The valuation and technical support for markets is less strong today relative to three months ago. Sentiment is fragile given what is happening in the US and emerging markets. Looking forward, I think US high yield can still perform but I would hold some duration as well. On the equity side there is always the argument for taking the long-view. My big belief there is that we have not seen the full potential of digitalisation and climate control driven change in products and business models. The FAANGs might be expensive but if anyone saw the queues outside Primark and Nike Town in London when the shops were allowed to re-open then I would put forward the view that the world is still short technology and online retailing has a long way to go. The cyclical rotation of early June is over. Triple-C high yield spreads outperformed for a couple of months, so did value indices in the equity market. It seems that was a brief response to something that should have been entirely expected – the bounce in data starting to come through. My bet would be focussed on better quality high yield and growth sectors.

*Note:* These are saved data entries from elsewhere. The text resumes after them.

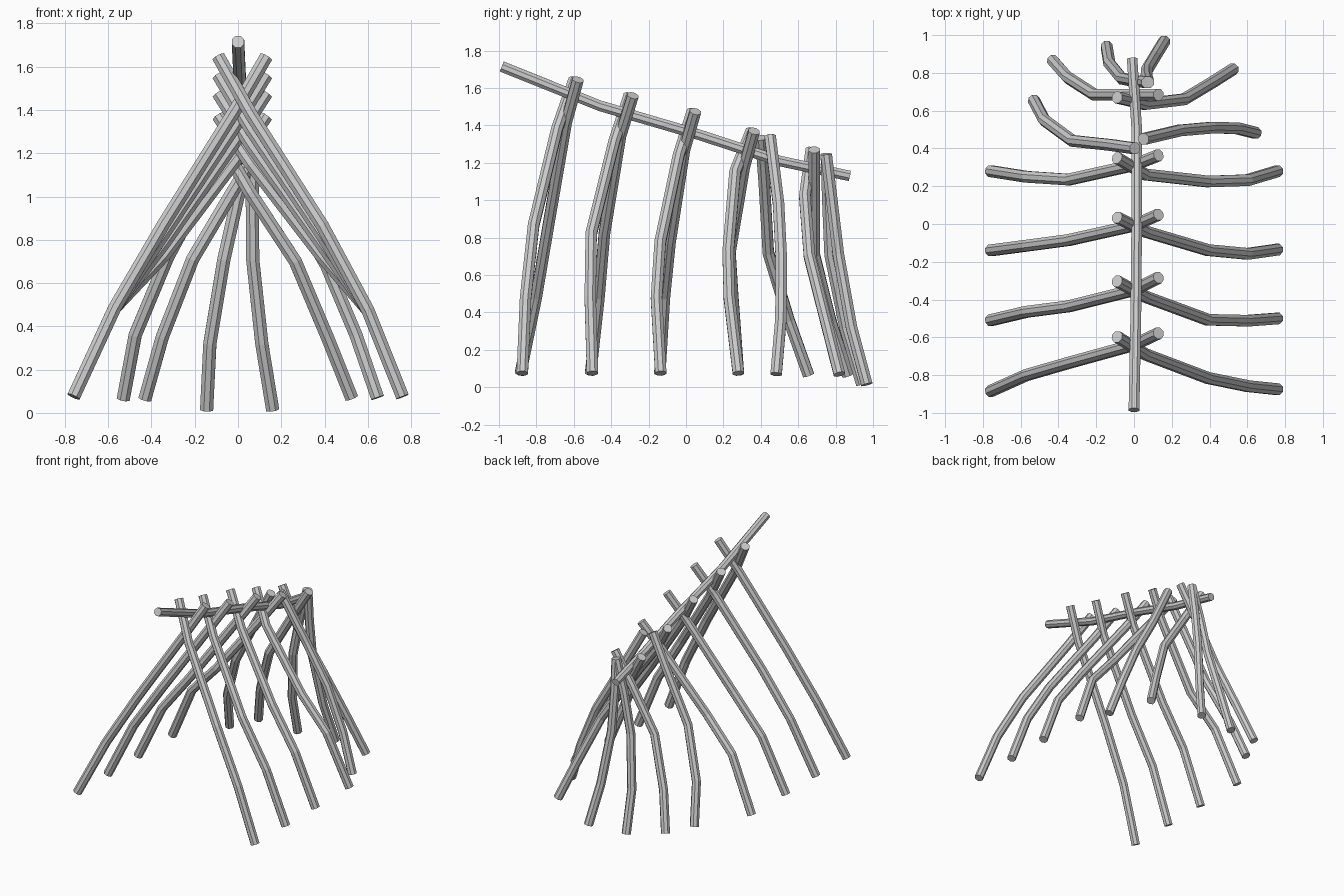
import bpy, bmesh, math
from mathutils import Vector

SIDES = 8


def pole(name, pts, r0=0.033, r1=0.033):
    """Faceted, bent wooden pole swept through a few points."""
    pts = [Vector(p) for p in pts]
    bm = bmesh.new()
    rings = []
    last = len(pts) - 1
    ref = Vector((0, 1, 0)) if abs((pts[-1] - pts[0]).normalized().z) > 0.5 else Vector((0, 0, 1))
    for i, p in enumerate(pts):
        t = (pts[min(i + 1, last)] - pts[max(i - 1, 0)]).normalized()
        u = (ref - t * ref.dot(t)).normalized()
        v = t.cross(u)
        r = r0 + (r1 - r0) * i / last
        rings.append([bm.verts.new(p + r * (u * math.cos(a) + v * math.sin(a)))
                      for a in (2 * math.pi * (k + 0.5) / SIDES for k in range(SIDES))])
    for a, b in zip(rings, rings[1:]):
        for k in range(SIDES):
            n = (k + 1) % SIDES
            bm.faces.new((a[k], a[n], b[n], b[k]))
    bm.faces.new(rings[0][::-1])
    bm.faces.new(rings[-1])
    bmesh.ops.recalc_face_normals(bm, faces=bm.faces[:])
    me = bpy.data.meshes.new(name)
    bm.to_mesh(me)
    bm.free()
    bpy.context.collection.objects.link(bpy.data.objects.new(name, me))


# sloping ridge pole
pole("ridge_pole", [(0, -0.985, 1.715), (0.01, -0.46, 1.505), (0.015, 0.07, 1.35),
                    (0.015, 0.5, 1.21), (-0.01, 0.875, 1.13)], 0.031, 0.03)

# four crossing pairs: top height, y along the left pole, y along the right pole
pairs = [
    (1.645, (-0.885, -0.80, -0.735, -0.64, -0.578), (-0.875, -0.858, -0.815, -0.69, -0.597)),
    (1.56, (-0.51, -0.465, -0.436, -0.35, -0.284), (-0.50, -0.512, -0.507, -0.385, -0.303)),
    (1.475, (-0.14, -0.115, -0.085, -0.008, 0.05), (-0.135, -0.158, -0.138, -0.04, 0.035)),
    (1.37, (0.28, 0.25, 0.235, 0.312, 0.364), (0.28, 0.232, 0.225, 0.262, 0.35)),
]
for i, (top, yl, yr) in enumerate(pairs, 1):
    s = top / 1.645
    left = [(-0.76, 0.075), (-0.57, 0.485), (-0.345, 0.87 * s), (0, 1.42 * s), (0.13, top)]
    right = [(0.76, 0.075), (0.60, 0.475), (0.39, 0.865 * s), (0.06, 1.38 * s), (-0.09, top)]
    pole(f"left_rafter_{i}", [(x, y, z) for (x, z), y in zip(left, yl)])
    pole(f"right_rafter_{i}", [(x, y, z) for (x, z), y in zip(right, yr)])

# poles fanning around the rear
rear = {
    "left_rear_pole_1": [(-0.53, 0.655, 0.065), (-0.475, 0.55, 0.36), (-0.325, 0.44, 0.72),
                         (-0.12, 0.418, 1.1), (0.005, 0.40, 1.335)],
    "right_rear_pole_1": [(0.645, 0.482, 0.07), (0.545, 0.507, 0.36), (0.41, 0.51, 0.68),
                          (0.24, 0.495, 0.98), (0.05, 0.45, 1.34)],
    "left_rear_pole_2": [(-0.43, 0.865, 0.065), (-0.35, 0.775, 0.35), (-0.21, 0.685, 0.71),
                         (-0.02, 0.685, 1.03), (0.13, 0.685, 1.27)],
    "right_rear_pole_2": [(0.525, 0.82, 0.07), (0.415, 0.75, 0.345), (0.265, 0.66, 0.70),
                          (0.055, 0.635, 1.02), (-0.09, 0.67, 1.27)],
    "left_rear_pole_3": [(-0.145, 0.94, 0.015), (-0.13, 0.85, 0.32), (-0.065, 0.77, 0.71),
                         (0.0, 0.758, 1.0), (0.07, 0.75, 1.245)],
    "right_rear_pole_3": [(0.16, 0.967, 0.015), (0.11, 0.885, 0.32), (0.068, 0.815, 0.71),
                          (0.066, 0.78, 1.0), (0.075, 0.75, 1.245)],
}
for name, pts in rear.items():
    pole(name, pts)
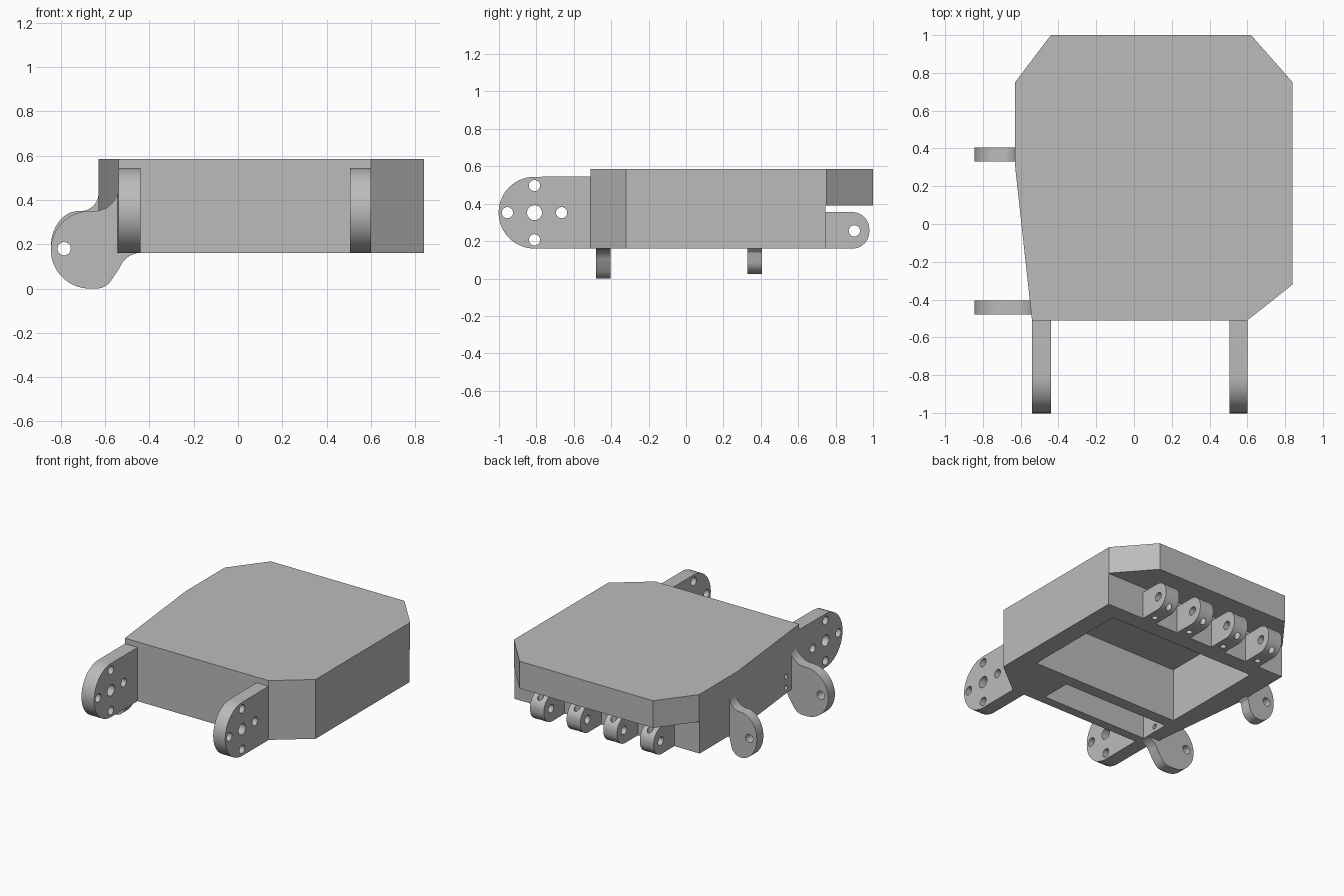
import bpy, bmesh
from math import sin, cos, radians, pi
from mathutils import Vector

cube = bpy.data.objects.get("Cube")
if cube:
    bpy.data.objects.remove(cube)

grey = bpy.data.materials.new("plain grey")
grey.use_nodes = True
GREY = (0.5, 0.5, 0.5, 1)
grey.diffuse_color = GREY
grey.node_tree.nodes["Principled BSDF"].inputs["Base Color"].default_value = GREY

# Maps a profile point (u, v) and a depth w to space, by extrusion axis
PLACE = {
    "x": lambda u, v, w: (w, u, v),
    "y": lambda u, v, w: (u, w, v),
    "z": lambda u, v, w: (u, v, w),
}


def arc(cu, cv, ru, start, end, rv=None, steps=12):
    rv = rv or ru
    angles = [radians(start + (end - start) * i / steps) for i in range(steps + 1)]
    return [(cu + ru * cos(a), cv + rv * sin(a)) for a in angles]


def prism(name, profile, axis, low, high):
    bm = bmesh.new()
    verts = [bm.verts.new(PLACE[axis](u, v, low)) for u, v in profile]
    face = bm.faces.new(verts)
    grown = bmesh.ops.extrude_face_region(bm, geom=[face])["geom"]
    shift = Vector(PLACE[axis](0, 0, high - low))
    bmesh.ops.translate(bm, vec=shift, verts=[g for g in grown if isinstance(g, bmesh.types.BMVert)])
    bmesh.ops.recalc_face_normals(bm, faces=bm.faces)
    mesh = bpy.data.meshes.new(name)
    bm.to_mesh(mesh)
    bm.free()
    mesh.materials.append(grey)
    obj = bpy.data.objects.new(name, mesh)
    bpy.context.collection.objects.link(obj)
    return obj


def box(name, x, y, z):
    return prism(name, [(x[0], y[0]), (x[1], y[0]), (x[1], y[1]), (x[0], y[1])], "z", *z)


def drill(u, v, r, axis, low, high):
    return prism("drill", arc(u, v, r, 0, 345, steps=23), axis, low, high)


def cut(obj, cutters):
    bpy.context.view_layer.objects.active = obj
    for cutter in cutters:
        cutter.hide_render = True
        mod = obj.modifiers.new("cut", "BOOLEAN")
        mod.operation = "DIFFERENCE"
        mod.solver = "EXACT"
        mod.object = cutter
        bpy.ops.object.modifier_apply(modifier=mod.name)
        bpy.data.objects.remove(cutter)


def smooth(obj):
    bpy.ops.object.select_all(action="DESELECT")
    obj.select_set(True)
    bpy.context.view_layer.objects.active = obj
    bpy.ops.object.shade_smooth_by_angle(angle=radians(30))


# Hollow housing with a rear overhang, two pockets below and two side holes
outline = [(-0.44, 1), (-0.63, 0.75), (-0.63, 0.31), (-0.54, -0.51),
           (0.6, -0.51), (0.84, -0.32), (0.84, 0.75), (0.62, 1)]
housing = prism("housing", outline, "z", 0.16, 0.585)
cut(housing, [
    box("rear_step", (-1, 1), (0.745, 1.2), (0, 0.39)),
    box("main_pocket", (-0.455, 0.705), (-0.145, 0.63), (0, 0.54)),
    box("front_pocket", (-0.455, 0.38), (-0.445, -0.23), (0, 0.54)),
    drill(-0.335, 0.2, 0.018, "x", -0.8, -0.4),
    drill(-0.335, 0.28, 0.018, "x", -0.8, -0.4),
])
smooth(housing)

# Front arms with a centre bore and four bolt holes
arm_profile = [(-0.5, 0.16), (-0.5, 0.545)] + arc(-0.81, 0.352, 0.192, 90, 270, steps=28)
for side, low, high in (("right", -0.54, -0.44), ("left", 0.505, 0.6)):
    arm = prism(side + "_front_arm", arm_profile, "x", low, high)
    bolts = [(-0.81 + 0.145 * cos(i * pi / 2), 0.352 + 0.145 * sin(i * pi / 2)) for i in range(4)]
    cut(arm, [drill(-0.81, 0.352, 0.04, "x", low - 0.1, high + 0.1)]
        + [drill(u, v, 0.03, "x", low - 0.1, high + 0.1) for u, v in bolts])
    smooth(arm)

# Side ears, blended into the right wall
front_ear = ([(-0.46, 0.46)] + arc(-0.65, 0.46, 0.11, 0, -90) + arc(-0.67, 0.175, 0.175, 90, 270, steps=28)
             + arc(-0.64, 0.08, 0.08, 270, 325) + arc(-0.44, 0.06, 0.1, 160, 100))
rear_ear = ([(-0.6, 0.43)] + arc(-0.71, 0.43, 0.08, 0, -90)
            + arc(-0.72, 0.1875, 0.125, 90, 270, rv=0.1625, steps=28)
            + arc(-0.72, 0.105, 0.08, 275, 350) + [(-0.63, 0.14), (-0.6, 0.17)])
for name, profile, low, high in (("front_ear", front_ear, -0.48, -0.405),
                                 ("rear_ear", rear_ear, 0.33, 0.405)):
    ear = prism(name, profile, "y", low, high)
    cut(ear, [drill(-0.785, 0.18, 0.03, "y", low - 0.1, high + 0.1)])
    smooth(ear)

# Rear lugs with a pin hole across and two upright holes
lug_profile = ([(0.73, 0.355), (0.73, 0.16)] + arc(0.89, 0.25, 0.09, -90, 0)
               + arc(0.89, 0.265, 0.09, 0, 90))
for i in range(4):
    x = -0.375 + 0.29 * i
    lug = prism(f"rear_lug_{i + 1}", lug_profile, "x", x - 0.055, x + 0.055)
    cut(lug, [drill(0.9, 0.255, 0.03, "x", x - 0.1, x + 0.1),
              drill(x, 0.8, 0.02, "z", 0.1, 0.45),
              drill(x, 0.94, 0.02, "z", 0.1, 0.45)])
    smooth(lug)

One consideration for the second half of the year is the US election. I will come back to that over the summer, but it is setting up to be, perhaps, as much of a market event as Donald Trump’s victory in 2016 was. The drama around the race will surely intensify in the coming weeks given coronavirus and 20-million unemployed. I guess it is no surprise that the polls are showing Biden ahead, but these are strange times. When people in Florida argue that defying the guidance to wear face masks is a protest against the “deep state”, who knows how the US electorate will vote. Stay tuned for this one!
I don’t begrudge Liverpool fans celebrating their club winning the Premier League. After all, they’ve had to wait a long time. The points tally speaks for itself and there have been no real challengers for months, if at all during the concluding season. Assuming life returns to some normality, next season will be interesting. Liverpool are one of a handful of clubs that have successfully defended the title in the past, but two others that have – the Manchester clubs – will surely be amongst the challengers. There will be questions – will Pep stay at City? Will Jose be able to turnaround his diminished talent at Spurs? Have Arsenal found someone in Arteta that can guide a necessary rebuilding? Can Chelsea be a consistent force? I have optimism about what is happening at United (I always do I guess). Roll on 2020/21 for a whole host of reasons!